-- Stored data --
====
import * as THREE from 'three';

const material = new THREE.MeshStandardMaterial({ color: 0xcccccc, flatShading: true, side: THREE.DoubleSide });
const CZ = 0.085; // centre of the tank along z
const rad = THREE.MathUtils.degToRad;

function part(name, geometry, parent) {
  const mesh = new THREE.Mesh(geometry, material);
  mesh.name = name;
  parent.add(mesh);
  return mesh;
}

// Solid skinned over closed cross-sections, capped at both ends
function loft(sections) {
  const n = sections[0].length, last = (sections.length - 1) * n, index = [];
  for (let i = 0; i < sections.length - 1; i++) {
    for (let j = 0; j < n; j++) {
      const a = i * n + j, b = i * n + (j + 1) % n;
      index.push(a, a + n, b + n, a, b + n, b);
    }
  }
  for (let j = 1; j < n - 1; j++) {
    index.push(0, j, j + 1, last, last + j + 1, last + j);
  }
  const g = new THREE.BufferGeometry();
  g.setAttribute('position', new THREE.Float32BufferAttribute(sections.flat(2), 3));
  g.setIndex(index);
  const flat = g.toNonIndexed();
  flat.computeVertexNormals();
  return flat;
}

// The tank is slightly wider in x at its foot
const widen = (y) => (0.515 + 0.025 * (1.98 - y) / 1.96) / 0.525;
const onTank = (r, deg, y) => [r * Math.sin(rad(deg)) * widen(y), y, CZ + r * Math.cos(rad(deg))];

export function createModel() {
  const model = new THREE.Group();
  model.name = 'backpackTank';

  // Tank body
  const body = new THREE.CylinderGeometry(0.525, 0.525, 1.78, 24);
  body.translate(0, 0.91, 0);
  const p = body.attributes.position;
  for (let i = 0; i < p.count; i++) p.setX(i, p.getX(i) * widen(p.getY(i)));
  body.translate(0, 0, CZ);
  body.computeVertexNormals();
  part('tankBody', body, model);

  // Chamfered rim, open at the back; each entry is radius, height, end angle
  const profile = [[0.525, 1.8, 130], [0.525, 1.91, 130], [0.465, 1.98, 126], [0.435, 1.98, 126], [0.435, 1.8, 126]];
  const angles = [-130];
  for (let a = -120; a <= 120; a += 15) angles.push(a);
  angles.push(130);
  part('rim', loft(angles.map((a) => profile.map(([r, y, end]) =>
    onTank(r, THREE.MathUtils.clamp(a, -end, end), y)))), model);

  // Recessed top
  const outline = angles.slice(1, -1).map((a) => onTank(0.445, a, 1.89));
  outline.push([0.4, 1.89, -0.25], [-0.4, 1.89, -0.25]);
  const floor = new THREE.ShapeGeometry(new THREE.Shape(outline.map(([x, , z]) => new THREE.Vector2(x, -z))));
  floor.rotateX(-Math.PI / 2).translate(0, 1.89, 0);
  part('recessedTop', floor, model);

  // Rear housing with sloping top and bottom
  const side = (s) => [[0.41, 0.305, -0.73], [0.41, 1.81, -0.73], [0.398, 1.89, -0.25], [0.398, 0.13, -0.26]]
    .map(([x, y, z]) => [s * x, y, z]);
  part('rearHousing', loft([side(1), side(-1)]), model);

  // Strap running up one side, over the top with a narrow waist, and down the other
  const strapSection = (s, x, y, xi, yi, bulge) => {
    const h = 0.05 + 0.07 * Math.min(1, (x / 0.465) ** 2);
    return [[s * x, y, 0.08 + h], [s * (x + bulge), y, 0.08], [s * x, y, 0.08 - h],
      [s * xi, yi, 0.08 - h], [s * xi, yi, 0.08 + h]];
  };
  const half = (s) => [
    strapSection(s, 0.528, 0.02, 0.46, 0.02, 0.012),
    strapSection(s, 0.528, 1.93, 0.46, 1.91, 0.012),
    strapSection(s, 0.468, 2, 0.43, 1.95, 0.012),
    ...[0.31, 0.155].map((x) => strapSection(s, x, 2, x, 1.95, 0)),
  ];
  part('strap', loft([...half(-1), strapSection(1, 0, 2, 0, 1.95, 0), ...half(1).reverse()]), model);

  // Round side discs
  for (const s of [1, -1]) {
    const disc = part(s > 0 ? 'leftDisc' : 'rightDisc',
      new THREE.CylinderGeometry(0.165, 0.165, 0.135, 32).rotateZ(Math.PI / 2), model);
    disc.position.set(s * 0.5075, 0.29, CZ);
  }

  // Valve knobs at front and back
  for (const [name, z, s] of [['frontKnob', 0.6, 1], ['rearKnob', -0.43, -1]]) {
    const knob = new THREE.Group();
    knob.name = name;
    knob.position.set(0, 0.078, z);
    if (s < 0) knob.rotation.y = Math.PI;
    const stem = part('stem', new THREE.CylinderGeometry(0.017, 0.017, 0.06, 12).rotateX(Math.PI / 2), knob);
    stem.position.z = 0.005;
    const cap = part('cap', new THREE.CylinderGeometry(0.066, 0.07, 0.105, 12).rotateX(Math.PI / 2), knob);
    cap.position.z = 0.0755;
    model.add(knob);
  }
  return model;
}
====
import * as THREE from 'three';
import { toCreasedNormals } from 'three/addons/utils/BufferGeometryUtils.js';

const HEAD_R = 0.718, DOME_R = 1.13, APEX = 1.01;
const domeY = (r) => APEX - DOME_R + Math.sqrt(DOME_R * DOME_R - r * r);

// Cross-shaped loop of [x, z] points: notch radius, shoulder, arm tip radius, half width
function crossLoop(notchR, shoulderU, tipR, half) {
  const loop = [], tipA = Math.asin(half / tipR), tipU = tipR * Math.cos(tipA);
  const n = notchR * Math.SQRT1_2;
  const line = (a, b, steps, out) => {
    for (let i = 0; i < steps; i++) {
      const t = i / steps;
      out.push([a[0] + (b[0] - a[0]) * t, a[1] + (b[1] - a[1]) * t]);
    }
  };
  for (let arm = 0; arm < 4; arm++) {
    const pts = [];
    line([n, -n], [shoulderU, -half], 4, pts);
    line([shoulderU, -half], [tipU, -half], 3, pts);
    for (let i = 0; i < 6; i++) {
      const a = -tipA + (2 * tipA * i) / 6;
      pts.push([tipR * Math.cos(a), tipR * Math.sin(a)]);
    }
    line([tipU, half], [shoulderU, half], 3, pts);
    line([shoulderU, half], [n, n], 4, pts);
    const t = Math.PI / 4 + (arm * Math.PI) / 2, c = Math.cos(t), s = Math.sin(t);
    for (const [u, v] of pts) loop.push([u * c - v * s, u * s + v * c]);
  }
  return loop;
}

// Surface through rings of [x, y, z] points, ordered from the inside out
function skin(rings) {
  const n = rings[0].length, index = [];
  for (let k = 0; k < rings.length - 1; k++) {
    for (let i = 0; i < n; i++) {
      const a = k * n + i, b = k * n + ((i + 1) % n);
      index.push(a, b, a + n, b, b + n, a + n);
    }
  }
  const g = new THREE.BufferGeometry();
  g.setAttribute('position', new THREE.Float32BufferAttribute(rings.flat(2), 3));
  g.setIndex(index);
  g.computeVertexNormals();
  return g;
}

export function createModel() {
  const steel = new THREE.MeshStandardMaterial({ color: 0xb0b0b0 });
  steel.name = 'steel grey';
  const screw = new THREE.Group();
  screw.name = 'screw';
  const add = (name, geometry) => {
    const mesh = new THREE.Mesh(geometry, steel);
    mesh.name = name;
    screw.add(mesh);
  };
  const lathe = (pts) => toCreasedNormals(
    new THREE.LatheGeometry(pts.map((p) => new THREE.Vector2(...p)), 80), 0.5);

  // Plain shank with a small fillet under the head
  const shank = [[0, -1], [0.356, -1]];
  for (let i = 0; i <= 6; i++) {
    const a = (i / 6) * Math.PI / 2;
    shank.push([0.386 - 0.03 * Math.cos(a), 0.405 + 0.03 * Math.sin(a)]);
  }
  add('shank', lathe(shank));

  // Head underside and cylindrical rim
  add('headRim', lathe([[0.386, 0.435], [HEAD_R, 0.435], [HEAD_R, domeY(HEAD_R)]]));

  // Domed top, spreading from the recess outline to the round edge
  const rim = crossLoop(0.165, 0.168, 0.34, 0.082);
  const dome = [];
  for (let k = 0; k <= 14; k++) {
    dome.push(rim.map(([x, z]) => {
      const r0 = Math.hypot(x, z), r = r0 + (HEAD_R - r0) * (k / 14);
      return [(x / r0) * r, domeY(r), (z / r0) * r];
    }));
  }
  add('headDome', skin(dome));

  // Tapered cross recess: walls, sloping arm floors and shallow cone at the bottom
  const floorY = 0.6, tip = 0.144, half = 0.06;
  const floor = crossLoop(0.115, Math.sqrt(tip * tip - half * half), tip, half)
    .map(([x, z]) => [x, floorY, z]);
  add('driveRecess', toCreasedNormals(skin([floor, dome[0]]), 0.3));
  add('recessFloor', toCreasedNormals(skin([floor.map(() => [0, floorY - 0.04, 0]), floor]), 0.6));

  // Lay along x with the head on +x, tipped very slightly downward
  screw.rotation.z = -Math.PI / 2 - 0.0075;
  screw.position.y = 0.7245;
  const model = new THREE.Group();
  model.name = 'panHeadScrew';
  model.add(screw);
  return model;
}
====
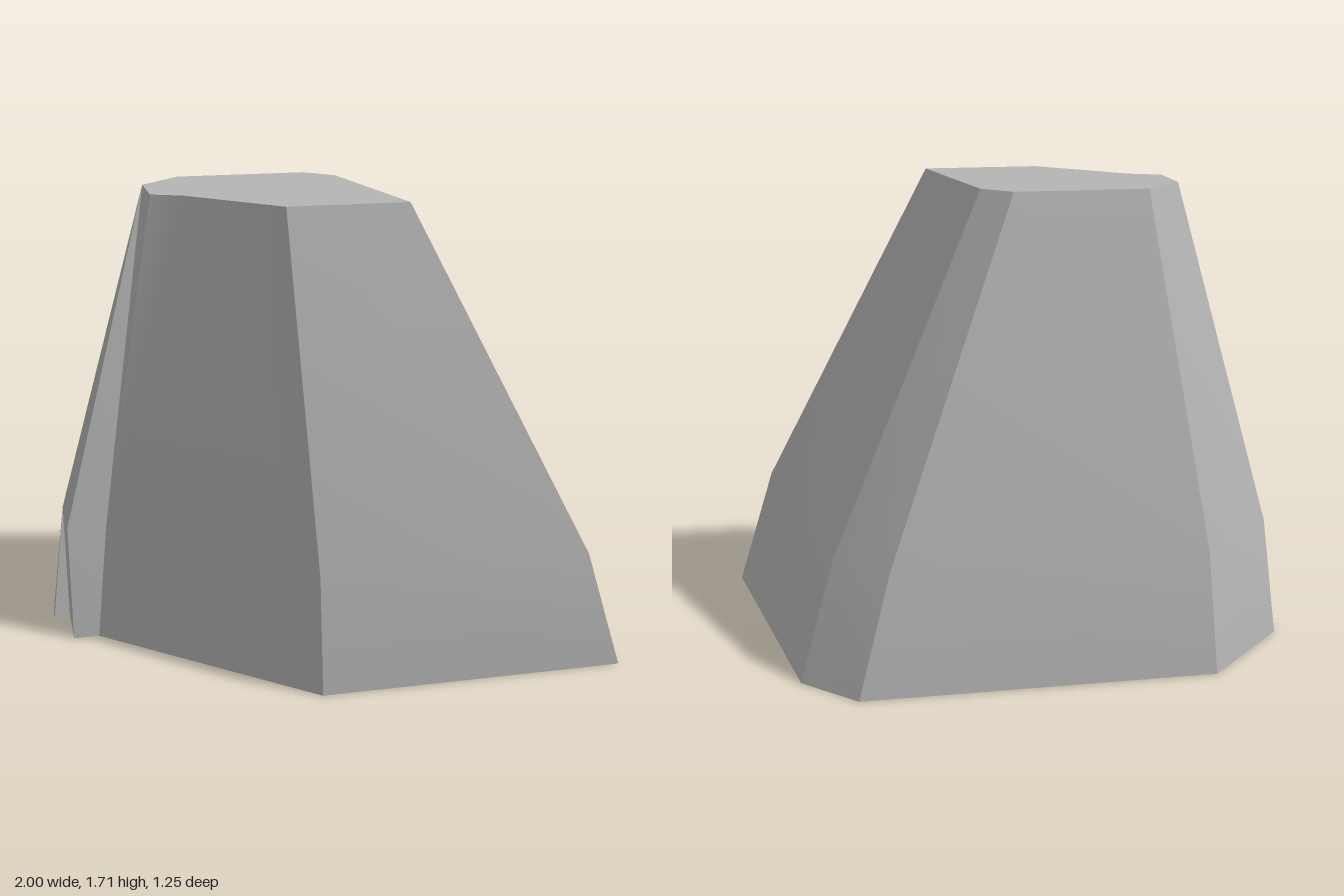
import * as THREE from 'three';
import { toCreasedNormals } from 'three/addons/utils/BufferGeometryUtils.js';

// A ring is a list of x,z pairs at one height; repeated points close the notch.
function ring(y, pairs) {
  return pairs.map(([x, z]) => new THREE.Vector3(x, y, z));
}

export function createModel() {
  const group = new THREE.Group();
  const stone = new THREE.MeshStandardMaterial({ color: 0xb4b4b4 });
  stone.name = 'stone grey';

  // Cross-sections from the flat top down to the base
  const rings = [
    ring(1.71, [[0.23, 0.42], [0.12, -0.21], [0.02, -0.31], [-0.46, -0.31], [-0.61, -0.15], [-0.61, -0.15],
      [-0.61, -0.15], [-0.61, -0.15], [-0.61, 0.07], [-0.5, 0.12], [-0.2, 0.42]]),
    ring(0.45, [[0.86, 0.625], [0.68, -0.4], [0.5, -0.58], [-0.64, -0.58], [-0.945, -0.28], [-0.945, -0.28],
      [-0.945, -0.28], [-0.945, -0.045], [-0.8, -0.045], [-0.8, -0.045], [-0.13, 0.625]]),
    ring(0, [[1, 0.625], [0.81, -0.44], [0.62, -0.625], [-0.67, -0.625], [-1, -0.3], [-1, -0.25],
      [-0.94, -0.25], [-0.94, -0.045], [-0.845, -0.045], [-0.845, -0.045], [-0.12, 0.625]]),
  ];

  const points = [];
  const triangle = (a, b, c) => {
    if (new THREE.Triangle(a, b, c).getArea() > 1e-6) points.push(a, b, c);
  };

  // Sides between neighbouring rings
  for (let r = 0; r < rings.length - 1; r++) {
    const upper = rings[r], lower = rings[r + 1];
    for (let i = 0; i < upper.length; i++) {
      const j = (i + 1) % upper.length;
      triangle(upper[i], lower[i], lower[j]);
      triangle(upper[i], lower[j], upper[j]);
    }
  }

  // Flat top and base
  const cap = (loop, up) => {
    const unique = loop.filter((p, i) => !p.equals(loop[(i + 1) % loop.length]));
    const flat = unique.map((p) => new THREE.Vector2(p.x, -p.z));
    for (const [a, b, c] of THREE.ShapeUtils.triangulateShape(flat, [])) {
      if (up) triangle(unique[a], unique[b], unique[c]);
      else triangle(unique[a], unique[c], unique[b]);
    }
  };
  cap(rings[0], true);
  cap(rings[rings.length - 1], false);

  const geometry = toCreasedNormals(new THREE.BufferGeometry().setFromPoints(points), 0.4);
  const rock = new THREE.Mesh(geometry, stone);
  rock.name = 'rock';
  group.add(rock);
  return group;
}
====
-- Instructions to follow --
In the entries above, find the line with "const side = (s)" and the line with "part('rearHousing', loft([side(1), side(-1)]), model);", then set down exactly those two and every line between them, nothing else.

-- Exercise response --
  const side = (s) => [[0.41, 0.305, -0.73], [0.41, 1.81, -0.73], [0.398, 1.89, -0.25], [0.398, 0.13, -0.26]]
    .map(([x, y, z]) => [s * x, y, z]);
  part('rearHousing', loft([side(1), side(-1)]), model);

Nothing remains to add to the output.